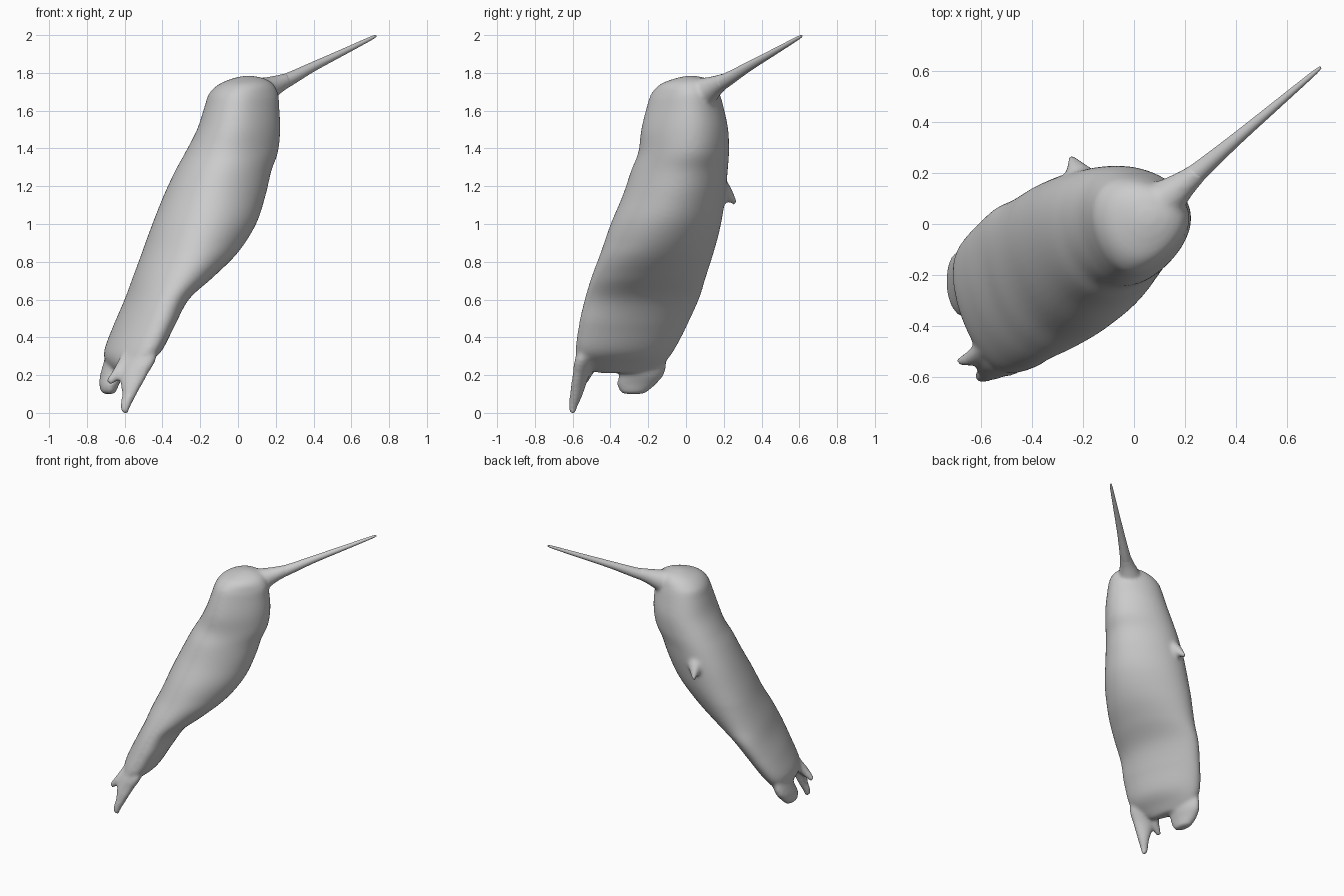
import bpy, bmesh, math
from mathutils import Vector

if "Cube" in bpy.data.objects:
    bpy.data.objects.remove(bpy.data.objects["Cube"])

SIDES = 48
SIDEWAYS = Vector((math.sqrt(0.5), -math.sqrt(0.5), 0))  # towards the bird's right flank


def spline(rows, steps=6):
    """Catmull-Rom interpolation of equally long rows of numbers."""
    out = []
    for i in range(len(rows) - 1):
        a, b, c, d = rows[max(i - 1, 0)], rows[i], rows[i + 1], rows[min(i + 2, len(rows) - 1)]
        for s in range(steps):
            t = s / steps
            out.append([0.5 * (2 * q + (r - p) * t + (2 * p - 5 * q + 4 * r - w) * t * t
                               + (3 * q - p - 3 * r + w) * t ** 3)
                        for p, q, r, w in zip(a, b, c, d)])
    return out + [list(rows[-1])]


def slanted_rings(rows, lean=0.0):
    """Horizontal tilted ellipses: z, x range, y range, x-y correlation.
    lean makes the upper ones egg-shaped towards the left flank."""
    rings = []
    for z, x0, x1, y0, y1, c in spline(rows):
        phase = math.acos(max(-0.95, min(0.95, c)))
        centre = Vector(((x0 + x1) / 2, (y0 + y1) / 2, z))
        offsets = []
        for k in range(SIDES):
            t = math.tau * k / SIDES
            offsets.append(Vector(((x1 - x0) / 2 * math.cos(t),
                                   (y1 - y0) / 2 * math.cos(t + phase), 0)))
        reach = max(o.dot(SIDEWAYS) for o in offsets)
        shift = lean * max(0, min(1, (z - 0.5) / 0.4, (1.79 - z) / 0.1))
        rings.append([centre + o - SIDEWAYS * shift * (2 * (o.dot(SIDEWAYS) / reach) ** 2 - 1)
                      for o in offsets])
    return rings


def tube_rings(rows):
    """Round rings along a path: x, y, z, radius."""
    pts = spline(rows)
    rings = []
    for i, p in enumerate(pts):
        tangent = Vector(pts[min(i + 1, len(pts) - 1)][:3]) - Vector(pts[max(i - 1, 0)][:3])
        rot = tangent.to_track_quat('Z', 'Y')
        rings.append([Vector(p[:3]) + rot @ Vector((p[3] * math.cos(math.tau * k / SIDES),
                                                   p[3] * math.sin(math.tau * k / SIDES), 0))
                      for k in range(SIDES)])
    return rings


def loft(bm, rings):
    """Skin a list of rings and cap both ends."""
    vs = [[bm.verts.new(p) for p in ring] for ring in rings]
    faces = [bm.faces.new((a[k], a[(k + 1) % SIDES], b[(k + 1) % SIDES], b[k]))
             for a, b in zip(vs, vs[1:]) for k in range(SIDES)]
    faces += [bm.faces.new(vs[0][::-1]), bm.faces.new(vs[-1])]
    bmesh.ops.recalc_face_normals(bm, faces=faces)


def make_object(name, ring_sets):
    bm = bmesh.new()
    for rings in ring_sets:
        loft(bm, rings)
    for f in bm.faces:
        f.smooth = True
    mesh = bpy.data.meshes.new(name)
    bm.to_mesh(mesh)
    bm.free()
    ob = bpy.data.objects.new(name, mesh)
    bpy.context.collection.objects.link(ob)
    return ob


# Head, belly and flat tail in one sweep
torso = slanted_rings([
    (0.21, -0.66, -0.56, -0.46, -0.20, -0.70),
    (0.25, -0.69, -0.50, -0.56, -0.13, -0.60),
    (0.32, -0.71, -0.41, -0.585, -0.07, -0.54),
    (0.45, -0.665, -0.34, -0.57, 0.00, -0.51),
    (0.60, -0.60, -0.26, -0.54, 0.065, -0.43),
    (0.72, -0.555, -0.13, -0.505, 0.10, -0.29),
    (0.85, -0.505, 0.00, -0.455, 0.14, -0.21),
    (1.00, -0.45, 0.095, -0.40, 0.18, -0.13),
    (1.15, -0.39, 0.145, -0.335, 0.205, -0.09),
    (1.28, -0.33, 0.175, -0.29, 0.217, -0.06),
    (1.38, -0.275, 0.210, -0.25, 0.225, -0.03),
    (1.50, -0.215, 0.22, -0.235, 0.22, 0.0),
    (1.62, -0.175, 0.215, -0.205, 0.195, 0.0),
    (1.69, -0.15, 0.21, -0.18, 0.175, 0.0),
    (1.74, -0.10, 0.185, -0.135, 0.15, 0.0),
    (1.77, -0.03, 0.14, -0.06, 0.11, 0.0),
    (1.784, 0.03, 0.08, 0.00, 0.05, 0.0),
], lean=0.026)

# Ragged feather tips below the tail
long_feather = slanted_rings([
    (0.42, -0.51, -0.45, -0.50, -0.43, -0.5),
    (0.30, -0.60, -0.43, -0.582, -0.45, -0.5),
    (0.20, -0.625, -0.48, -0.60, -0.51, -0.4),
    (0.10, -0.615, -0.535, -0.615, -0.545, -0.2),
    (0.03, -0.625, -0.57, -0.62, -0.575, 0.0),
    (-0.005, -0.61, -0.58, -0.615, -0.585, 0.0),
])
broad_feather = slanted_rings([
    (0.36, -0.68, -0.57, -0.31, -0.10, -0.5),
    (0.22, -0.725, -0.60, -0.35, -0.11, -0.4),
    (0.15, -0.735, -0.63, -0.365, -0.16, -0.3),
    (0.10, -0.72, -0.65, -0.34, -0.22, -0.2),
])
small_feather = tube_rings([
    (-0.57, -0.47, 0.31, 0.04),
    (-0.63, -0.52, 0.22, 0.032),
    (-0.685, -0.54, 0.16, 0.018),
])

# Small hooked claw on the left flank
claw = tube_rings([
    (-0.17, 0.10, 1.23, 0.10),
    (-0.215, 0.19, 1.175, 0.055),
    (-0.24, 0.245, 1.128, 0.022),
    (-0.25, 0.264, 1.105, 0.012),
])

# Flared root that blends the bill into the face
bill_root = tube_rings([
    (0.08, 0.06, 1.675, 0.095),
    (0.14, 0.11, 1.705, 0.074),
    (0.20, 0.16, 1.735, 0.052),
    (0.26, 0.21, 1.762, 0.039),
])

body = make_object("body", [torso, long_feather, broad_feather, small_feather, claw, bill_root])
fuse = body.modifiers.new("fuse", 'REMESH')
fuse.mode = 'VOXEL'
fuse.voxel_size = 0.011
fuse.use_smooth_shade = True
soften = body.modifiers.new("soften", 'SMOOTH')
soften.factor = 0.5
soften.iterations = 12

# Long thin bill
make_object("bill", [tube_rings([
    (0.20, 0.16, 1.735, 0.045),
    (0.27, 0.22, 1.766, 0.036),
    (0.40, 0.332, 1.834, 0.025),
    (0.56, 0.468, 1.912, 0.017),
    (0.70, 0.587, 1.981, 0.010),
    (0.73, 0.613, 1.996, 0.005),
])])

TASK PROMPT
Only the line with "rings.append([centre + o" and those preceding it, back to the first line of the entries, should be repeated exactly, without pictures.

WRITTEN SOLUTION
import bpy, bmesh, math
from mathutils import Vector

if "Cube" in bpy.data.objects:
    bpy.data.objects.remove(bpy.data.objects["Cube"])

SIDES = 48
SIDEWAYS = Vector((math.sqrt(0.5), -math.sqrt(0.5), 0))  # towards the bird's right flank


def spline(rows, steps=6):
    """Catmull-Rom interpolation of equally long rows of numbers."""
    out = []
    for i in range(len(rows) - 1):
        a, b, c, d = rows[max(i - 1, 0)], rows[i], rows[i + 1], rows[min(i + 2, len(rows) - 1)]
        for s in range(steps):
            t = s / steps
            out.append([0.5 * (2 * q + (r - p) * t + (2 * p - 5 * q + 4 * r - w) * t * t
                               + (3 * q - p - 3 * r + w) * t ** 3)
                        for p, q, r, w in zip(a, b, c, d)])
    return out + [list(rows[-1])]


def slanted_rings(rows, lean=0.0):
    """Horizontal tilted ellipses: z, x range, y range, x-y correlation.
    lean makes the upper ones egg-shaped towards the left flank."""
    rings = []
    for z, x0, x1, y0, y1, c in spline(rows):
        phase = math.acos(max(-0.95, min(0.95, c)))
        centre = Vector(((x0 + x1) / 2, (y0 + y1) / 2, z))
        offsets = []
        for k in range(SIDES):
            t = math.tau * k / SIDES
            offsets.append(Vector(((x1 - x0) / 2 * math.cos(t),
                                   (y1 - y0) / 2 * math.cos(t + phase), 0)))
        reach = max(o.dot(SIDEWAYS) for o in offsets)
        shift = lean * max(0, min(1, (z - 0.5) / 0.4, (1.79 - z) / 0.1))
        rings.append([centre + o - SIDEWAYS * shift * (2 * (o.dot(SIDEWAYS) / reach) ** 2 - 1)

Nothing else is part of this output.